**SOURCE MATERIAL**
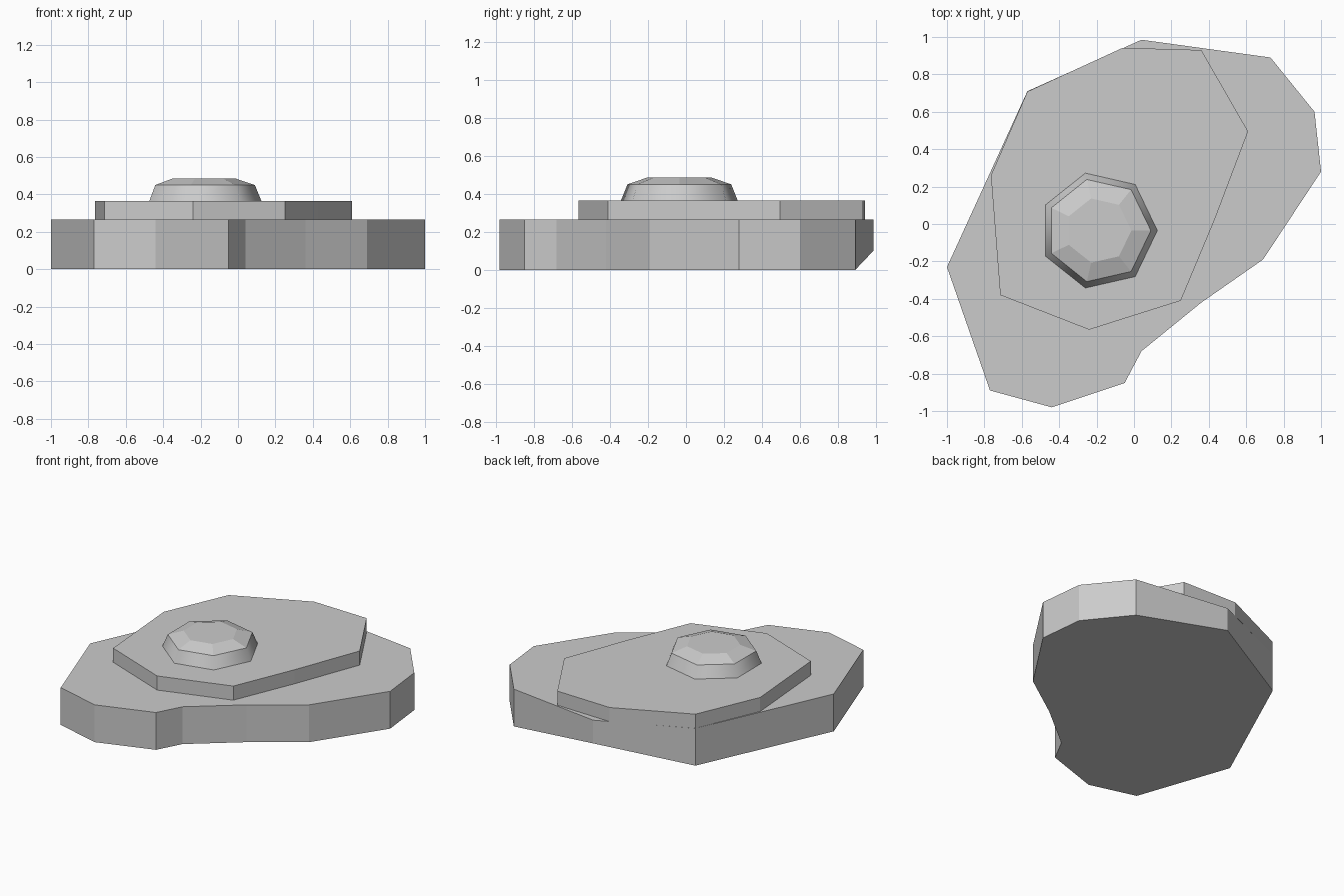
import bpy
import bmesh
from math import cos, sin, tau

cube = bpy.data.objects.get("Cube")
if cube:
    bpy.data.objects.remove(cube, do_unlink=True)

# One plain stone colour
stone = bpy.data.materials.new("stone_grey")
stone.use_nodes = True
grey = (0.6, 0.6, 0.6, 1)
stone.diffuse_color = grey
stone.node_tree.nodes["Principled BSDF"].inputs["Base Color"].default_value = grey


def loft(name, rings, smooth_bands=()):
    """Join matching rings of points from bottom to top and cap both ends."""
    bm = bmesh.new()
    loops = [[bm.verts.new(p) for p in ring] for ring in rings]
    bm.faces.new(loops[0][::-1])
    bm.faces.new(loops[-1])
    n = len(loops[0])
    for band, (low, high) in enumerate(zip(loops, loops[1:])):
        for i in range(n):
            j = (i + 1) % n
            face = bm.faces.new((low[i], low[j], high[j], high[i]))
            face.smooth = band in smooth_bands
    # Keep the rims between bands crisp
    for loop in loops:
        for i in range(n):
            bm.edges.get((loop[i], loop[(i + 1) % n])).smooth = False
    bmesh.ops.recalc_face_normals(bm, faces=bm.faces)
    mesh = bpy.data.meshes.new(name)
    bm.to_mesh(mesh)
    bm.free()
    mesh.materials.append(stone)
    obj = bpy.data.objects.new(name, mesh)
    bpy.context.collection.objects.link(obj)
    return obj


def at_height(outline, z):
    return [(x, y, z) for x, y in outline]


# Wide base slab, with its back corner chipped on the underside
base = [(0.04, 0.985), (-0.57, 0.71), (-1.0, -0.23), (-0.77, -0.89),
        (-0.44, -0.98), (-0.05, -0.85), (0.04, -0.68), (0.36, -0.42),
        (0.69, -0.19), (1.0, 0.28), (0.965, 0.6), (0.73, 0.89)]
underside = at_height(base, 0)
underside[0] = (*base[0], 0.1)
loft("base_slab", [underside, at_height(base, 0.265)])

# Thinner slab resting on the base
upper = [(0.36, 0.93), (-0.06, 0.942), (-0.57, 0.708), (-0.765, 0.26),
         (-0.715, -0.38), (-0.24, -0.565), (0.25, -0.41), (0.43, 0.02),
         (0.61, 0.495)]
loft("upper_slab", [at_height(upper, 0.265), at_height(upper, 0.365)])

# Seven-sided cap stone with a rounded wall and a faceted bevel
profile = [(0.315, 0.365), (0.28, 0.45), (0.176, 0.485)]
cap = [[(-0.19 + r * cos(tau * i / 7), -0.035 + r * sin(tau * i / 7), z)
        for i in range(7)] for r, z in profile]
loft("cap_stone", cap, smooth_bands=(0,))
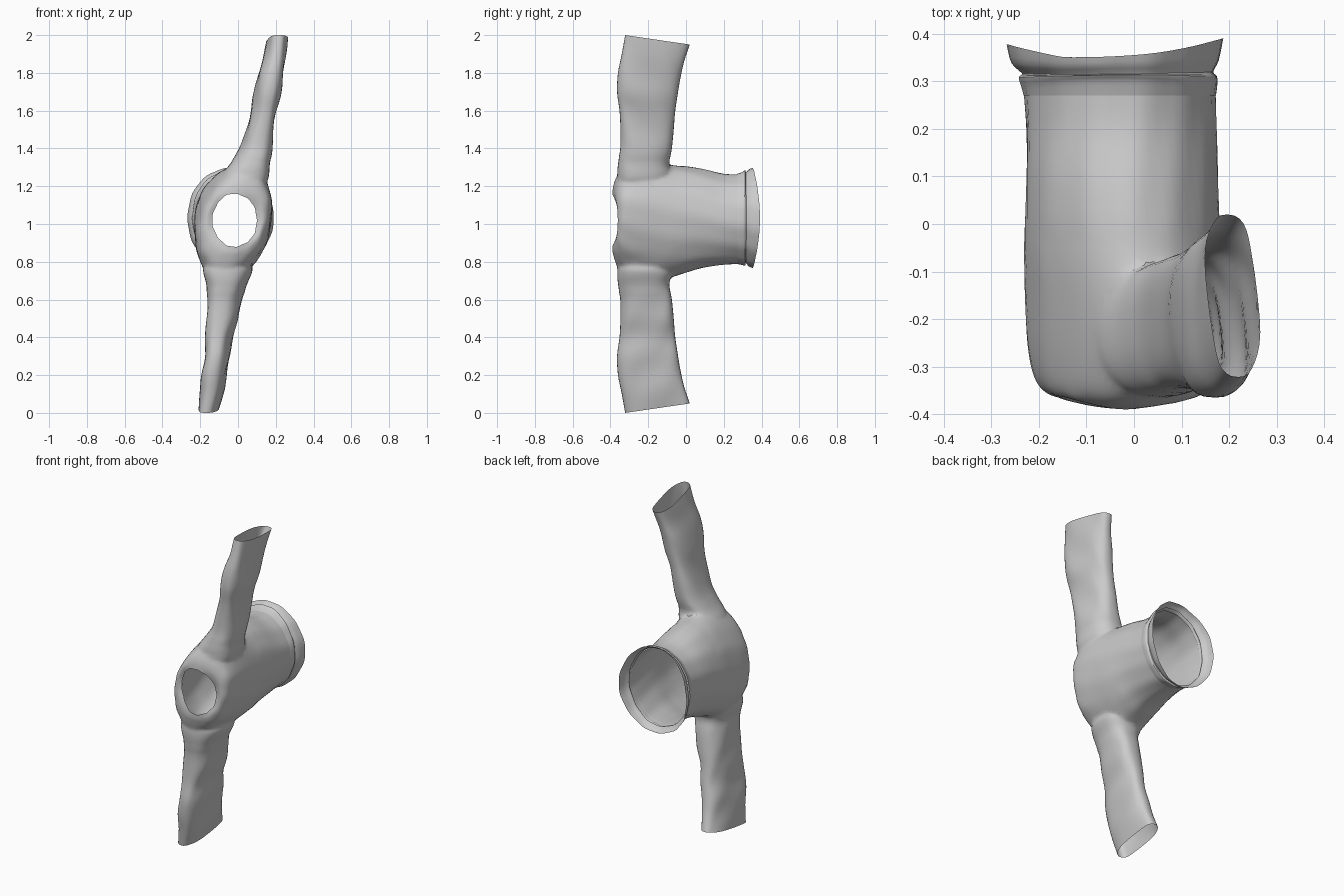
import bpy, bmesh, math
from math import sin, cos, pi

if "Cube" in bpy.data.objects:
    bpy.data.objects.remove(bpy.data.objects["Cube"])


def spline(rows, steps):
    """Catmull-Rom interpolation of table rows."""
    out = []
    for i in range(len(rows) - 1):
        p = [rows[max(0, min(len(rows) - 1, i + k))] for k in (-1, 0, 1, 2)]
        for s in range(steps):
            t = s / steps
            out.append([0.5 * (2*b + (c - a)*t + (2*a - 5*b + 4*c - d)*t*t
                               + (3*b - a - 3*c + d)*t**3) for a, b, c, d in zip(*p)])
    return out + [list(rows[-1])]


def loft(name, rings, capped):
    """Skin closed rings of points into a tube, with optional end caps."""
    bm = bmesh.new()
    vs = [[bm.verts.new(p) for p in r] for r in rings]
    n = len(vs[0])
    for a, b in zip(vs, vs[1:]):
        for i in range(n):
            j = (i + 1) % n
            bm.faces.new((a[i], a[j], b[j], b[i]))
    if capped:
        bm.faces.new(vs[0])
        bm.faces.new(vs[-1])
    bmesh.ops.recalc_face_normals(bm, faces=bm.faces)
    me = bpy.data.meshes.new(name)
    bm.to_mesh(me)
    bm.free()
    ob = bpy.data.objects.new(name, me)
    bpy.context.collection.objects.link(ob)
    return ob


def body_ring(row, n=64, wrinkle=0.003):
    """Ring across y; saddle bends it in y, shear leans it towards the sleeves."""
    y, x0, x1, z0, z1, saddle, shear = row
    rx, rz = (x1 - x0) / 2, (z1 - z0) / 2
    pts = []
    for i in range(n):
        a = 2 * pi * i / n
        k = 1 + wrinkle / rx * sin(9 * a + 9 * y) * cos(4 * a + 4 * y)
        pts.append(((x0 + x1) / 2 + k * rx * cos(a) + shear * rz * sin(a),
                    y + saddle * sin(a) ** 2,
                    (z0 + z1) / 2 + k * rz * sin(a)))
    return pts


# Body: y, x range, z range, saddle, shear (neck opening to waist)
BODY = [(-.355, -.135, .10, .88, 1.16, -.035, .0),
        (-.36, -.17, .135, .83, 1.21, -.024, .10),
        (-.33, -.198, .16, .755, 1.27, -.022, .18),
        (-.26, -.215, .17, .71, 1.305, 0, .18),
        (-.15, -.225, .175, .70, 1.318, 0, .14),
        (-.05, -.23, .178, .722, 1.308, 0, .08),
        (.08, -.228, .175, .765, 1.29, 0, .03),
        (.2, -.228, .172, .785, 1.265, 0, 0),
        (.30, -.235, .17, .79, 1.265, 0, 0)]
body = loft("sweater_body", [body_ring(r) for r in spline(BODY, 5)], True)

# Sleeves: distance from middle, y range, upper x range, lower x range
SLEEVE = [(.16, -.335, -.14, -.02, .10, -.11, .01),
          (.225, -.362, -.09, -.08, .155, -.18, .075),
          (.27, -.366, -.075, -.08, .166, -.182, .07),
          (.32, -.362, -.088, -.04, .168, -.165, .045),
          (.40, -.348, -.075, .01, .178, -.16, .02),
          (.50, -.347, -.065, .045, .185, -.165, 0),
          (.60, -.352, -.058, .07, .20, -.17, -.03),
          (.70, -.365, -.045, .085, .225, -.172, -.042),
          (.80, -.36, -.03, .105, .237, -.19, -.06),
          (.90, -.34, -.01, .135, .25, -.197, -.075),
          (1.0, -.322, .02, .155, .26, -.208, -.10)]


def sleeve(name, side, col, n=36):
    rings = []
    for row in spline(SLEEVE, 4):
        d, y0, y1 = row[:3]
        x0, x1 = row[col:col + 2]
        slant = .05 * max(0, (d - .5) / .5)
        ring = []
        for i in range(n):
            a = 2 * pi * i / n
            c, s = cos(a), sin(a)
            c, s = [math.copysign(abs(v) ** .75, v) for v in (c, s)]
            fold = .003 * sin(22 * d + 4 * a) * (d > .3)
            ring.append(((x0 + x1) / 2 + ((x1 - x0) / 2 + fold) * c - .012 * side * s,
                         (y0 + y1) / 2 + (y1 - y0) / 2 * s,
                         1 + side * (d - slant * (s + 1) / 2)))
        rings.append(ring)
    return loft(name, rings, True)


# Join the sleeves to the body, then open neck, waist and cuffs
for cutter in (sleeve("upper_sleeve", 1, 3), sleeve("lower_sleeve", -1, 5)):
    mod = body.modifiers.new("join", "BOOLEAN")
    mod.operation, mod.solver, mod.object = "UNION", "EXACT", cutter
    cutter.hide_render = True
dg = bpy.context.evaluated_depsgraph_get()
joined = bpy.data.meshes.new_from_object(body.evaluated_get(dg))
body.modifiers.clear()
body.data = joined
for ob in [o for o in bpy.data.objects if o.name.endswith("_sleeve")]:
    bpy.data.objects.remove(ob)
bm = bmesh.new()
bm.from_mesh(joined)
bmesh.ops.delete(bm, geom=[f for f in bm.faces if len(f.verts) > 20], context="FACES")
# Soften the armhole seams
seam = [v for v in bm.verts if .16 < abs(v.co.z - 1) < .34 and v.co.y < .0
        and not v.is_boundary]
for _ in range(7):
    bmesh.ops.smooth_vert(bm, verts=seam, factor=.4, use_axis_x=True,
                          use_axis_y=True, use_axis_z=True)
bm.to_mesh(joined)
bm.free()

# Gathered, flared waistband
HEM = [(.27, -.233, .171, .79, 1.266, 0, 0),
       (.29, -.238, .174, .783, 1.278, .012, 0),
       (.308, -.243, .174, .782, 1.288, .006, 0),
       (.316, -.236, .166, .795, 1.275, 0, 0),
       (.335, -.258, .178, .775, 1.29, 0, 0),
       (.37, -.268, .188, .768, 1.298, -.015, 0)]
rings = []
for r in spline(HEM, 3):
    t = max(0, (r[0] - .30) / .07)
    rings.append([(x, y + t * .05 * x + t * .012 * (x > 0) * (x / .19) ** 2
                   + t * .022 * (x < -.15) * ((-.15 - x) / .12), z)
                  for x, y, z in body_ring(r, wrinkle=.003)])
hem = loft("waistband", rings, False)

for ob in (body, hem):
    bpy.ops.object.select_all(action="DESELECT")
    ob.select_set(True)
    bpy.context.view_layer.objects.active = ob
    bpy.ops.object.shade_smooth_by_angle(angle=math.radians(40))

**EXERCISE DIRECTIONS**
Your reply must consist of a number alone: the count of lines in the listing that contain the string "steps".

**TASK ANSWER**
3